Strip the pictures, then copy the remaining data exactly as it stands.
────────────────────────────────────────
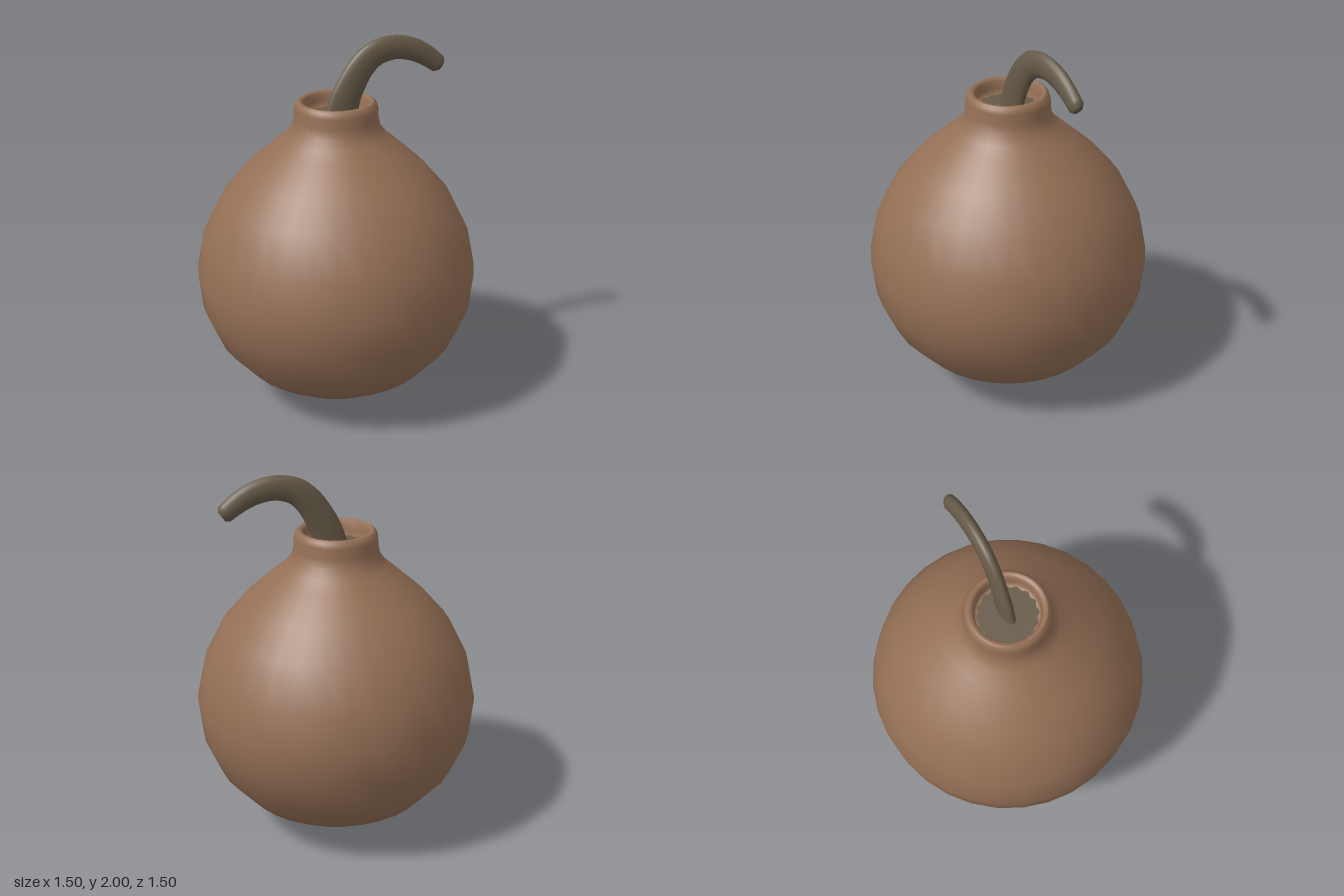
import * as THREE from 'three';
import { mergeVertices } from 'three/addons/utils/BufferGeometryUtils.js';

const clay = new THREE.MeshStandardMaterial({ color: 0x946f55 });
clay.name = 'brown shell';
const cord = new THREE.MeshStandardMaterial({ color: 0x665a48 });
cord.name = 'olive cord';

const part = (name, geometry, material) => {
  const mesh = new THREE.Mesh(geometry, material);
  mesh.name = name;
  return mesh;
};
const vectors = (list) => list.map(([x, y]) => new THREE.Vector2(x, y));

// Round shell flowing into the neck
function shellGeometry() {
  return new THREE.LatheGeometry(vectors([
    [0, 0], [0.17, 0.032], [0.33, 0.09], [0.5, 0.195], [0.645, 0.355],
    [0.73, 0.55], [0.752, 0.75], [0.71, 0.96], [0.61, 1.16], [0.48, 1.31],
    [0.34, 1.435], [0.27, 1.495], [0.235, 1.54], [0.222, 1.59],
    [0.22, 1.645], [0.212, 1.67], [0.197, 1.682],
  ]), 32);
}

// Rim of the neck and the recess inside it
function rimGeometry() {
  return new THREE.LatheGeometry(vectors([
    [0.197, 1.682], [0.182, 1.682], [0.172, 1.668], [0.166, 1.63], [0.162, 1.585], [0, 1.585],
  ]), 32);
}

// Plug with a scalloped edge
function plugGeometry() {
  const points = [];
  for (let i = 0; i < 96; i++) {
    const a = (i / 96) * Math.PI * 2;
    const r = 0.153 + 0.006 * Math.cos(16 * a);
    points.push(new THREE.Vector2(r * Math.cos(a), r * Math.sin(a)));
  }
  return new THREE.ShapeGeometry(new THREE.Shape(points)).rotateX(-Math.PI / 2).translate(0, 1.6, 0);
}

// Flattened, tapering tube that bends over toward +x
function makeFuse() {
  const curve = new THREE.CatmullRomCurve3([
    [0.03, 1.59], [0.053, 1.68], [0.09, 1.76], [0.145, 1.845], [0.215, 1.905],
    [0.32, 1.93], [0.425, 1.912], [0.51, 1.87], [0.6, 1.803],
  ].map(([x, y]) => new THREE.Vector3(x, y, 0)));
  const steps = 40, sides = 20;
  const halfWidth = (t) => 0.094 - 0.083 * t + 0.1 * t * t - 0.064 * t * t * t;
  const bevel = (i) => (i === steps ? 0.65 : 1);

  const tube = new THREE.TubeGeometry(curve, steps, 1, sides);
  const pos = tube.attributes.position;
  for (let i = 0; i <= steps; i++) {
    const c = curve.getPointAt(i / steps);
    const w = halfWidth(i / steps) * bevel(i);
    for (let j = 0; j <= sides; j++) {
      const k = i * (sides + 1) + j;
      pos.setXYZ(k, c.x + (pos.getX(k) - c.x) * w, c.y + (pos.getY(k) - c.y) * w,
        pos.getZ(k) * 0.036 * bevel(i));
    }
  }
  tube.deleteAttribute('uv');
  tube.deleteAttribute('normal');
  const skin = mergeVertices(tube, 1e-5);
  skin.computeVertexNormals();

  // Flat tip closing the free end
  const tip = part('fuseTip', new THREE.CircleGeometry(1, sides), cord);
  const end = curve.getPointAt(1);
  tip.position.copy(end);
  tip.lookAt(end.clone().add(curve.getTangentAt(1)));
  tip.scale.set(0.036 * 0.65, halfWidth(1) * 0.65, 1);

  const fuse = new THREE.Group();
  fuse.name = 'fuse';
  fuse.add(part('fuseCord', skin, cord), tip);
  return fuse;
}

export function createModel() {
  const model = new THREE.Group();
  model.name = 'roundBomb';
  model.add(
    part('shell', shellGeometry(), clay),
    part('neckRim', rimGeometry(), clay),
    part('plug', plugGeometry(), cord),
    makeFuse(),
  );
  return model;
}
────────────────────────────────────────
RESULT BELOW:
import * as THREE from 'three';
import { mergeVertices } from 'three/addons/utils/BufferGeometryUtils.js';

const clay = new THREE.MeshStandardMaterial({ color: 0x946f55 });
clay.name = 'brown shell';
const cord = new THREE.MeshStandardMaterial({ color: 0x665a48 });
cord.name = 'olive cord';

const part = (name, geometry, material) => {
  const mesh = new THREE.Mesh(geometry, material);
  mesh.name = name;
  return mesh;
};
const vectors = (list) => list.map(([x, y]) => new THREE.Vector2(x, y));

// Round shell flowing into the neck
function shellGeometry() {
  return new THREE.LatheGeometry(vectors([
    [0, 0], [0.17, 0.032], [0.33, 0.09], [0.5, 0.195], [0.645, 0.355],
    [0.73, 0.55], [0.752, 0.75], [0.71, 0.96], [0.61, 1.16], [0.48, 1.31],
    [0.34, 1.435], [0.27, 1.495], [0.235, 1.54], [0.222, 1.59],
    [0.22, 1.645], [0.212, 1.67], [0.197, 1.682],
  ]), 32);
}

// Rim of the neck and the recess inside it
function rimGeometry() {
  return new THREE.LatheGeometry(vectors([
    [0.197, 1.682], [0.182, 1.682], [0.172, 1.668], [0.166, 1.63], [0.162, 1.585], [0, 1.585],
  ]), 32);
}

// Plug with a scalloped edge
function plugGeometry() {
  const points = [];
  for (let i = 0; i < 96; i++) {
    const a = (i / 96) * Math.PI * 2;
    const r = 0.153 + 0.006 * Math.cos(16 * a);
    points.push(new THREE.Vector2(r * Math.cos(a), r * Math.sin(a)));
  }
  return new THREE.ShapeGeometry(new THREE.Shape(points)).rotateX(-Math.PI / 2).translate(0, 1.6, 0);
}

// Flattened, tapering tube that bends over toward +x
function makeFuse() {
  const curve = new THREE.CatmullRomCurve3([
    [0.03, 1.59], [0.053, 1.68], [0.09, 1.76], [0.145, 1.845], [0.215, 1.905],
    [0.32, 1.93], [0.425, 1.912], [0.51, 1.87], [0.6, 1.803],
  ].map(([x, y]) => new THREE.Vector3(x, y, 0)));
  const steps = 40, sides = 20;
  const halfWidth = (t) => 0.094 - 0.083 * t + 0.1 * t * t - 0.064 * t * t * t;
  const bevel = (i) => (i === steps ? 0.65 : 1);

  const tube = new THREE.TubeGeometry(curve, steps, 1, sides);
  const pos = tube.attributes.position;
  for (let i = 0; i <= steps; i++) {
    const c = curve.getPointAt(i / steps);
    const w = halfWidth(i / steps) * bevel(i);
    for (let j = 0; j <= sides; j++) {
      const k = i * (sides + 1) + j;
      pos.setXYZ(k, c.x + (pos.getX(k) - c.x) * w, c.y + (pos.getY(k) - c.y) * w,
        pos.getZ(k) * 0.036 * bevel(i));
    }
  }
  tube.deleteAttribute('uv');
  tube.deleteAttribute('normal');
  const skin = mergeVertices(tube, 1e-5);
  skin.computeVertexNormals();

  // Flat tip closing the free end
  const tip = part('fuseTip', new THREE.CircleGeometry(1, sides), cord);
  const end = curve.getPointAt(1);
  tip.position.copy(end);
  tip.lookAt(end.clone().add(curve.getTangentAt(1)));
  tip.scale.set(0.036 * 0.65, halfWidth(1) * 0.65, 1);

  const fuse = new THREE.Group();
  fuse.name = 'fuse';
  fuse.add(part('fuseCord', skin, cord), tip);
  return fuse;
}

export function createModel() {
  const model = new THREE.Group();
  model.name = 'roundBomb';
  model.add(
    part('shell', shellGeometry(), clay),
    part('neckRim', rimGeometry(), clay),
    part('plug', plugGeometry(), cord),
    makeFuse(),
  );
  return model;
}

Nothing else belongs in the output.